I’ll start by proposing a modern definition of the Stoic God. After that, I’ll tell you why I think it captures the core elements of Stoic theology. Other ways of thinking about the Stoic God are certainly possible. This modern Stoic theology is inspired by computer science. It’s part of digital physics, or, more accurately, digital metaphysics. The idea is that our universe is a software process running on a hardware substratum. That substratum is a computing machine. Of course, it isn’t very much like the computer I’m using to type this up. It’s a computer in the sense that it performs certain abstractly defined functions. The idea that our universe is a software process is sometimes referred to as the simulation hypothesis. But that’s not quite right, because a simulation is an imitation of some original system, like a simulation of the weather. But our universe isn’t a simulation of anything. It is what it is. By now you will have guessed that I mean to say that the computer is the Stoic God. Can this be defended? It can.
The Stoics drew a crucial contrast between God and matter, with God being active and matter being passive. This contrast is preserved: the activity of the divine hardware generates all the activity in the software. The software is utterly passive. The Stoics also thought of God as purely rational. Computers are logical machines. The activity of the divine computer is purely rational activity. The Stoics were determinists. Computer-generated worlds unfold deterministically. They are deterministically generated by the logic of their programming. Fate is an algorithm. The Stoic God was omniscient, knowing all that happens in the universe. The computer that runs a program can observe the program it runs. More precisely, one part of that program, the cosmic part, can be observed by another part. But this leads to another parallel. The Stoics were polytheists. And digital theology is also polytheistic. Any complex program is divided into subroutines. The cosmic programming of our universe is clearly very complex. It is a whole composed of subroutines, and these subroutines are lesser deities. They are not, of course, the literal gods and goddesses on Mount Olympus. But the ancient Stoics themselves rejected that idea as mere superstition.

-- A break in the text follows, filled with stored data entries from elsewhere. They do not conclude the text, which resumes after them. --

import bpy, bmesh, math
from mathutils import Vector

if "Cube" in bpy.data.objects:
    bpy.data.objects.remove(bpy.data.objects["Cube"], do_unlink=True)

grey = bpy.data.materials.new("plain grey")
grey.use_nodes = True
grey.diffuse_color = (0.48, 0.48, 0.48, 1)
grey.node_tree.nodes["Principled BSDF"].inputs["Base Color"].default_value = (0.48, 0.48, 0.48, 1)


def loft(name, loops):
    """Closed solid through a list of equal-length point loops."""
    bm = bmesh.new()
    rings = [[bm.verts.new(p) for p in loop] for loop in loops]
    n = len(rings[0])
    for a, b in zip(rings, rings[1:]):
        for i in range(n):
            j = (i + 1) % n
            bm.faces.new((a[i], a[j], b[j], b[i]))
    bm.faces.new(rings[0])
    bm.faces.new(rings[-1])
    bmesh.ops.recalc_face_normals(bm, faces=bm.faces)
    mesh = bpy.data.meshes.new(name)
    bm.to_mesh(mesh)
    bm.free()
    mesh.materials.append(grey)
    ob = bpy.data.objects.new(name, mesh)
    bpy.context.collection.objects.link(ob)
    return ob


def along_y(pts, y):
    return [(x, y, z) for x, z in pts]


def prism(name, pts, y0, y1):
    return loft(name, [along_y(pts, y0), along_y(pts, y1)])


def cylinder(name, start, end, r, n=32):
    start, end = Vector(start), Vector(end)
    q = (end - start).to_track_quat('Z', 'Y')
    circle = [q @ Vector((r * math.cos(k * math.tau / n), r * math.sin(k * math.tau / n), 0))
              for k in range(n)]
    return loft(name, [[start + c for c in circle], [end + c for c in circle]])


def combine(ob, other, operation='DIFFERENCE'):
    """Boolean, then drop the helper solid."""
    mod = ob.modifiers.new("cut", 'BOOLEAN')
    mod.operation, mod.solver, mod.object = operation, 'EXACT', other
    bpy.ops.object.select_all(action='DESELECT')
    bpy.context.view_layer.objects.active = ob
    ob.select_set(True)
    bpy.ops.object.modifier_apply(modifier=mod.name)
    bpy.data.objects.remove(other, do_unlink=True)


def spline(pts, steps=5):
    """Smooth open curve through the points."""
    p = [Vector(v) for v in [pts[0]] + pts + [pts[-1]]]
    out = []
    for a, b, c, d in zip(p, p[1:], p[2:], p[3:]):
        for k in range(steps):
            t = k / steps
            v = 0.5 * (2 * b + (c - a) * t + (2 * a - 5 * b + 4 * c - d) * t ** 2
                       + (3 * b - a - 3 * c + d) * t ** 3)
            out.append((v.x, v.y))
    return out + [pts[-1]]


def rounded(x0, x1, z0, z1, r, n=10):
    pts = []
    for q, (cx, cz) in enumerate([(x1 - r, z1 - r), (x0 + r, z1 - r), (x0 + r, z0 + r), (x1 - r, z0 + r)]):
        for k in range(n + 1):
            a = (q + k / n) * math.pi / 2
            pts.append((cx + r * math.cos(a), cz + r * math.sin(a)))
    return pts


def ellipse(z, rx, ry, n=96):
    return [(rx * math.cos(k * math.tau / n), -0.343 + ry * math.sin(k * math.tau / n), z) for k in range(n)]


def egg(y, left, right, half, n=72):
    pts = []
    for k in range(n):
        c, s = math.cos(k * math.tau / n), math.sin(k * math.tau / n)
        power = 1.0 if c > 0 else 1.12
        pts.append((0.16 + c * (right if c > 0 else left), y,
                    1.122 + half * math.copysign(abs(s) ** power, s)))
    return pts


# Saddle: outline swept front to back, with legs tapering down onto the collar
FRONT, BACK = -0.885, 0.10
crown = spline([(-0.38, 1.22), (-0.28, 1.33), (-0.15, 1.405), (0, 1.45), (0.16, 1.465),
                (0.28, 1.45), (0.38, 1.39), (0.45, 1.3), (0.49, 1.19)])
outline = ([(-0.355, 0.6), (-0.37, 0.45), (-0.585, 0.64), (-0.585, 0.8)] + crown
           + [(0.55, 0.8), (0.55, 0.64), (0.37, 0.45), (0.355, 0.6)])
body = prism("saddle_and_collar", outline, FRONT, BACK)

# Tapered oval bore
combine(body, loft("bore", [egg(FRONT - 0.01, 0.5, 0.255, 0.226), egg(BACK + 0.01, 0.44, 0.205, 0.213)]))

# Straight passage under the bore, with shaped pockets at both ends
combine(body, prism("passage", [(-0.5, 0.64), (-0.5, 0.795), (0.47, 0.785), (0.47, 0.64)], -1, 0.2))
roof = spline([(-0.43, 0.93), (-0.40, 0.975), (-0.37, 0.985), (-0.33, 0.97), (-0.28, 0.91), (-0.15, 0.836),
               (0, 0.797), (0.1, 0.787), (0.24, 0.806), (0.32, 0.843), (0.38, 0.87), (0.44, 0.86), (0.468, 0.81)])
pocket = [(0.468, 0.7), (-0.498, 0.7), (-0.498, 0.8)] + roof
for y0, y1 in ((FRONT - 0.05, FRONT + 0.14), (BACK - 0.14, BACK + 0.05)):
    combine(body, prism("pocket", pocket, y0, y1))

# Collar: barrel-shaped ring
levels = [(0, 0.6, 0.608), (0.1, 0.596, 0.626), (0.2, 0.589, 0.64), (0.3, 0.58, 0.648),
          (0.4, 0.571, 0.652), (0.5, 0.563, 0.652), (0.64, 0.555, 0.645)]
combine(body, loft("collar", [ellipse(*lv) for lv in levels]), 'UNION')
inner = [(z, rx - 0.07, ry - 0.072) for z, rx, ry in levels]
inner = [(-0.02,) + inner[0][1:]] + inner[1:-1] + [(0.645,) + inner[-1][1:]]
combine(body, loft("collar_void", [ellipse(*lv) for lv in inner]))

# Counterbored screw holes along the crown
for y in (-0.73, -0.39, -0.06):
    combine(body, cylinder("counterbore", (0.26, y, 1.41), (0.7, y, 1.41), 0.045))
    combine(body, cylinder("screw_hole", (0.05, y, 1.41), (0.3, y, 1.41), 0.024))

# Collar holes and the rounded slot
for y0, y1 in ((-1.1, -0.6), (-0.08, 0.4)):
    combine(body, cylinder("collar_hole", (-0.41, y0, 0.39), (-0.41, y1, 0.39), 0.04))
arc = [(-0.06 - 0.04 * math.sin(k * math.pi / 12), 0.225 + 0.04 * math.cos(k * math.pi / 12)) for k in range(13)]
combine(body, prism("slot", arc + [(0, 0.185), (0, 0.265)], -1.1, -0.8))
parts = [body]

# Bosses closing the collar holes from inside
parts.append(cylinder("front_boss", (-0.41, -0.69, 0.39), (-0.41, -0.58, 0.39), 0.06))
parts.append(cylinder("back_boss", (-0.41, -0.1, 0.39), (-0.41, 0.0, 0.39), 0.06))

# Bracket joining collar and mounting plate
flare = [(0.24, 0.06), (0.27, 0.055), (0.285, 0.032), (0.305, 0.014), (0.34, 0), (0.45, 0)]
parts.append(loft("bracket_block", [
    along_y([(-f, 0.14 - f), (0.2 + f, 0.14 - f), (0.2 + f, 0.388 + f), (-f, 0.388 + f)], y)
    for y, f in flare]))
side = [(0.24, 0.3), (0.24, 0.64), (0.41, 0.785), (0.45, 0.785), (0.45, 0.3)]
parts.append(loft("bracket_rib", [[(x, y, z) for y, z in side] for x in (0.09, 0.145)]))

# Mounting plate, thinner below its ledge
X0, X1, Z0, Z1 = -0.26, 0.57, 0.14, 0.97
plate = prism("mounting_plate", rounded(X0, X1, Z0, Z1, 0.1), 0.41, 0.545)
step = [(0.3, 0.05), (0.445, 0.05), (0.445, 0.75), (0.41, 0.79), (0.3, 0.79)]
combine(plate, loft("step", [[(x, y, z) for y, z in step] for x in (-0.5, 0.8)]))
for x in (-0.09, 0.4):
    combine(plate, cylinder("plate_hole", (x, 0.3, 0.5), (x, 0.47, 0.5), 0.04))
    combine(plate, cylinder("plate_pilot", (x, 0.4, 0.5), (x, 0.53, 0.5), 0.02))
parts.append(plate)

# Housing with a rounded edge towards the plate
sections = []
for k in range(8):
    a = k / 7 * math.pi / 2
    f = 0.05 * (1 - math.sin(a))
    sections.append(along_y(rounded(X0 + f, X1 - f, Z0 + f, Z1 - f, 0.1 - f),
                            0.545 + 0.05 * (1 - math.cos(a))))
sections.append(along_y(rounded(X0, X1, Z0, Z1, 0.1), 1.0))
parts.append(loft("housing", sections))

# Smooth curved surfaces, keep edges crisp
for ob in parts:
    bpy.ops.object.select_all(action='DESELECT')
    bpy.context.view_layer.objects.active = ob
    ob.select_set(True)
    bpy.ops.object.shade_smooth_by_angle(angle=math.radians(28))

The Stoic God is analogous to a self-programming computer. It is a hardware machine, but, like all computers, it has an operating system. Its operating system is written directly into its hardware (or, more technically, into its firmware). The operating system contains, among other features, a program for writing programs. The Stoics used the design argument to justify the existence of their God. The argument works just fine: the universe exhibits a programmatic order (expressed in the laws of physics); but where there is a program, there needs to be a programmer; therefore, there exists some cosmic programmer. This cosmic programmer just turns out to be a deeper program, written into the operating system of God. The fine-tuning argument can also be used to justify the existence of the divine self-programming machine: our universe is finely-tuned for life; if it is finely tuned, then there exists some tuner; so there exists some tuner. This tuner adjusted the parameters of our physical laws so that life would be likely to emerge. And this tuner is the self-programming logic of the divine computer.
This computational way of thinking about the Stoic God also coheres with several other aspects of Stoic theology. The Stoic God doesn’t seem to be a personal or conscious God like the Christian God. It is a kind of impersonal rationality. It is mind-like, but it might not really be a mind. So think of artificial intelligence. The kinds of mind-like programs that have artificial intelligence (call them “artillects”) aren’t really minds. They can be extremely smart, but they don’t have psychologies or conscious selves. They are alien minds, if they are minds at all, and that strangeness provides a way to think about the Stoic God. Its intelligence resembles AI rather than human mentality.
All this raises some other issues. The logic of the Stoic God is providential: it has ordered the universe for the best. How can that be reconciled with the obvious fact that this is not the best of all possible worlds (indeed, such a world is not even possible, since very world can be surpassed by better worlds). And this Stoic God faces a challenge from Dawkins: since it is complex, where did it come from? All complex things were produced by evolutionary processes. Can the Stoic God be reconciled with an evolutionary theory of complexity, in which complexity slowly accumulates? Digital theology handles both challenges easily. And what about the Stoic theory of the cosmic cycles? Or that the universe is alive? These are all for another time.